Hackers believed to be from China have attacked government and private-sector organizations linked to the row over the key waterway, a Japan Times report said quoting an analysis by Finnish cybersecurity firm F-Secure.
While asserting that it had no proof of Chinese government involvement, the F-Secure analysis said that hackers have tried to extract sensitive information from the Philippines and other targets.
Notable targets included the Philippines Department of Justice, the organizers of the Asia-Pacific Economic Cooperation (APEC) Summit and an unidentified major international law firm involved in last month’s South China Sea arbitration decision at The Hague which went in favour of the Philippines, the report said.
The Department of Justice is believed to have played a key role in the case and reports ahead of a November 2015 APEC event in the Philippines had said leaders attending the summit would discuss the South China Sea issue, the Japan Times report said.
F-Secure said more organizations had been targeted, but details had been withheld at their request. The omitted portions of the report, however, did not indicate that the arbitration court would itself have been targeted by this malware campaign, Erka Koivunen, a cybersecurity adviser with F-Secure, was paraphrased in The Japan Times.
“Based on the specific selection of organizations targeted for attack by this malware, as well as indications revealed in our technical analysis of the malware itself, we believe the threat actor to be of Chinese origin,” the F-Secure report said.
The first version of the malware was spotted by the firm in January 2015, just after the Permanent Court of Arbitration posted a press release about the case asking for more information from the Philippine government.
While the malware samples uncovered by F-Secure had initially been connecting to command-and-control servers hosted by a U.S. cloud-computing service, that changed on Oct. 26, 2015, when all servers pointed to a Chinese IP address. This shift coincided with reports of a U.S. Navy ship making the first in a planned series of so-called freedom of navigation operations near Chinese-controlled islets in the South China Sea.
Called a Remote Access Trojan (RAT), it is spread in spear-phishing email messages that contain the malware as a file attachment, the report said. The email message contents include, among other things, industry-specific terminology indicating they were deliberately crafted with specific targets in mind.
Delivered via email in the form of convincingly crafted decoy files, the victim is enticed to open the attachment and voluntarily turn off protections, according to Koivunen, one of the authors of the F-Secure report.
One email, for example, targeted a Philippines Department of Justice employee with an attachment claiming to contain details of “staff bonuses.”

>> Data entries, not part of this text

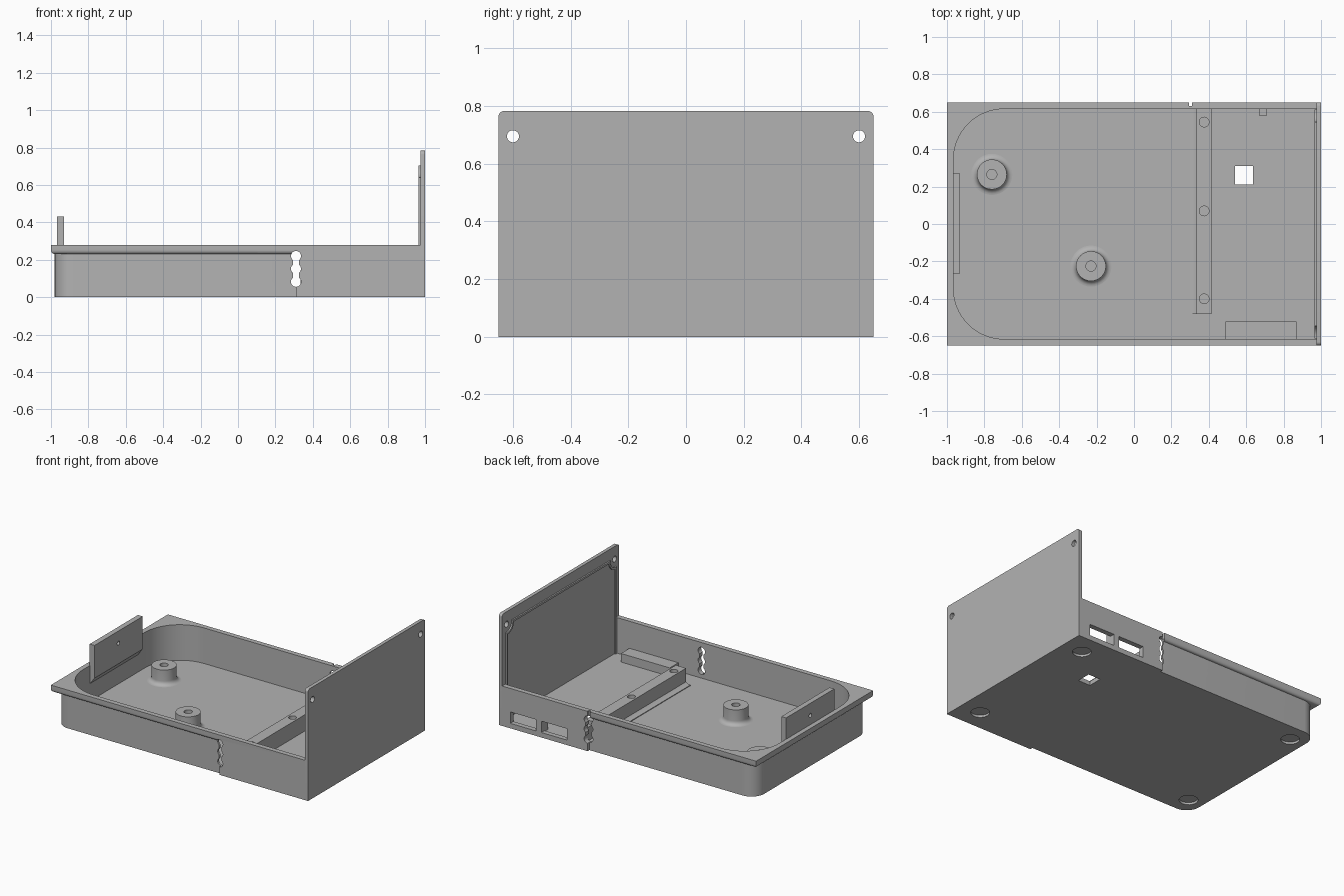
import bpy
import bmesh
from math import cos, sin, radians, pi
from mathutils import Vector, Matrix

cube = bpy.data.objects.get("Cube")
if cube:
    bpy.data.objects.remove(cube, do_unlink=True)

grey = bpy.data.materials.new("plain_grey")
grey.use_nodes = True
grey.diffuse_color = (0.45, 0.45, 0.45, 1)
grey.node_tree.nodes["Principled BSDF"].inputs["Base Color"].default_value = grey.diffuse_color


def finish(name, bm):
    bmesh.ops.recalc_face_normals(bm, faces=bm.faces)
    mesh = bpy.data.meshes.new(name)
    bm.to_mesh(mesh)
    bm.free()
    mesh.materials.append(grey)
    obj = bpy.data.objects.new(name, mesh)
    bpy.context.collection.objects.link(obj)
    return obj


def place(axis, a, b, h):
    return {"x": (h, a, b), "y": (a, h, b), "z": (a, b, h)}[axis]


def prism(name, outline, axis, lo, hi):
    """Extrude a 2D outline along an axis."""
    bm = bmesh.new()
    face = bm.faces.new([bm.verts.new(place(axis, a, b, lo)) for a, b in outline])
    new = bmesh.ops.extrude_face_region(bm, geom=[face])["geom"]
    verts = [g for g in new if isinstance(g, bmesh.types.BMVert)]
    bmesh.ops.translate(bm, verts=verts, vec=Vector(place(axis, 0, 0, hi - lo)))
    return finish(name, bm)


def arc(cx, cy, r, start, end, steps=10):
    angles = [radians(start + (end - start) * i / steps) for i in range(steps + 1)]
    return [(cx + r * cos(t), cy + r * sin(t)) for t in angles]


def rect(a0, a1, b0, b1):
    return [(a0, b0), (a1, b0), (a1, b1), (a0, b1)]


def box(name, x0, x1, y0, y1, z0, z1):
    return prism(name, rect(x0, x1, y0, y1), "z", z0, z1)


def rod(a, b, r, axis, lo, hi):
    return prism("cutter", arc(a, b, r, 0, 345, 23), axis, lo, hi)


def combine(obj, others, operation="DIFFERENCE"):
    """Boolean the helpers into a part, then remove them."""
    for other in others:
        other.hide_render = True
        mod = obj.modifiers.new("boolean", "BOOLEAN")
        mod.operation, mod.solver, mod.object = operation, "EXACT", other
    graph = bpy.context.evaluated_depsgraph_get()
    graph.update()
    mesh = bpy.data.meshes.new_from_object(obj.evaluated_get(graph))
    obj.modifiers.clear()
    obj.data = mesh
    for other in others:
        bpy.data.objects.remove(other, do_unlink=True)


def lathe(name, profile, x, y):
    bm = bmesh.new()
    verts = [bm.verts.new((r, 0, z)) for r, z in profile]
    edges = [bm.edges.new(pair) for pair in zip(verts, verts[1:])]
    bmesh.ops.spin(bm, geom=verts + edges, cent=(0, 0, 0), axis=(0, 0, 1),
                   angle=2 * pi, steps=32)
    bmesh.ops.remove_doubles(bm, verts=bm.verts, dist=1e-5)
    bmesh.ops.transform(bm, matrix=Matrix.Translation((x, y, 0)), verts=bm.verts)
    return finish(name, bm)


FLOOR, TOP, STEP = 0.03, 0.28, 0.31
INNER_Y, BODY_Y, OUTER_Y = 0.615, 0.63, 0.65
PANEL_X = 0.975

# Tray shell: rounded at the left end, stepping out to full width at the right
half = [(PANEL_X, OUTER_Y), (STEP, OUTER_Y), (STEP, BODY_Y)]
half += arc(-0.88, BODY_Y - 0.1, 0.1, 90, 180)
tray = prism("tray", half + [(x, -y) for x, y in reversed(half)], "z", 0, TOP)

# Overhanging rim with a rounded lower edge
bm = bmesh.new()
bmesh.ops.create_cube(bm, size=1)
for v in bm.verts:
    v.co = (-1 if v.co.x < 0 else STEP, 2 * OUTER_Y * v.co.y, 0.23 if v.co.z < 0 else TOP)
lower = [e for e in bm.edges if all(v.co.z < 0.24 for v in e.verts)
         and any(v.co.x < 0 for v in e.verts)]
bmesh.ops.bevel(bm, geom=lower, offset=0.022, segments=5, profile=0.5, affect="EDGES")
combine(tray, [finish("rim", bm)], "UNION")

# Hollow interior with large round corners at the left
half = [(1.1, INNER_Y)] + arc(-0.965 + 0.27, INNER_Y - 0.27, 0.27, 90, 180, 16)
cuts = [prism("cutter", half + [(x, -y) for x, y in reversed(half)], "z", FLOOR, 0.5)]

# Scalloped vertical slots in both long walls, and the gap beside the back rim
for lo, hi in ((-0.7, -0.6), (0.6, 0.7)):
    cuts += [rod(STEP, z, 0.027, "y", lo, hi) for z in (0.082, 0.151, 0.22)]
    cuts.append(box("cutter", 0.295, 0.325, lo, hi, 0.085, 0.215))
cuts.append(box("cutter", 0.293, STEP, 0.632, 0.7, 0.2, 0.35))

# Port windows, floor opening and foot recesses
cuts += [box("cutter", x0, x1, 0.55, 0.7, 0.035, 0.115)
         for x0, x1 in ((0.47, 0.67), (0.71, 0.91))]
cuts.append(box("cutter", 0.54, 0.635, 0.21, 0.31, -0.1, 0.1))
cuts += [rod(x, y, 0.06, "z", -0.1, 0.016) for x in (-0.87, 0.85) for y in (-0.5, 0.5)]
combine(tray, cuts)

# Tall end panel with rounded top corners and screw holes
HOLE_Y, HOLE_Z = 0.6, 0.695
outline = [(-OUTER_Y, 0), (OUTER_Y, 0)]
outline += arc(0.63, 0.763, 0.02, 0, 90, 6) + arc(-0.63, 0.763, 0.02, 90, 180, 6)
panel = prism("end_panel", outline, "x", PANEL_X, 1)
combine(panel, [rod(y, HOLE_Z, 0.021, "x", 0.9, 1.1) for y in (-HOLE_Y, HOLE_Y)])


# Raised lip on the panel, curving around the screw holes
def lip_outline(inset):
    r = 0.055 + inset
    side, top = 0.612 - inset, 0.705 - inset
    right = [(side, FLOOR - 0.01), (side, HOLE_Z - r)]
    right += arc(HOLE_Y, HOLE_Z, r, 270, 180) + [(HOLE_Y - r, top)]
    return right + [(-y, z) for y, z in reversed(right)]


lip = prism("panel_lip", lip_outline(0), "x", 0.965, PANEL_X + 0.002)
combine(lip, [prism("cutter", [(y, z if z > 0.1 else -0.1) for y, z in lip_outline(0.014)],
                    "x", 0.9, 1.1)])

# Cross rail with a low foot along one side
rail_shape = [(0.415, 0.02), (0.415, 0.145), (0.335, 0.145), (0.335, 0.05),
              (0.32, 0.04), (0.303, 0.035), (0.303, 0.02)]
rail = prism("cross_rail", rail_shape, "y", -0.48, 0.62)
combine(rail, [rod(0.375, y, 0.026, "z", 0.06, 0.3) for y in (-0.4, 0.07, 0.545)])

# Standoff posts with flared bases and screw sockets
flare = arc(0.11, FLOOR + 0.03, 0.03, 270, 180, 6)
post_shape = flare + [(0.08, 0.137), (0.027, 0.137), (0.027, 0.05), (0, 0.05)]
for name, x, y in (("rear_post", -0.76, 0.265), ("front_post", -0.23, -0.225)):
    lathe(name, post_shape, x, y)

# Upright tab at the left end
tab_shape = [(-0.967, 0.15), (-0.93, 0.2), (-0.93, 0.43), (-0.967, 0.43)]
tab = prism("end_tab", tab_shape, "y", -0.265, 0.27)
combine(tab, [rod(0, 0.345, 0.014, "x", -1.1, -0.8)])

# Support ledge and the rib between the ports
box("support_ledge", 0.49, 0.87, -0.62, -0.52, 0.02, 0.09)
box("port_rib", 0.668, 0.712, 0.58, 0.62, 0.02, 0.15)

for obj in bpy.context.scene.objects:
    if obj.type == "MESH":
        bpy.ops.object.select_all(action="DESELECT")
        obj.select_set(True)
        bpy.context.view_layer.objects.active = obj
        bpy.ops.object.shade_smooth_by_angle(angle=radians(35))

“The malware uses no vulnerabilities to get past security controls; rather it uses social-engineering tactics to convince the targeted user to take the trojan malware inside and install it on his or her computer,” Koivunen told Japan Times.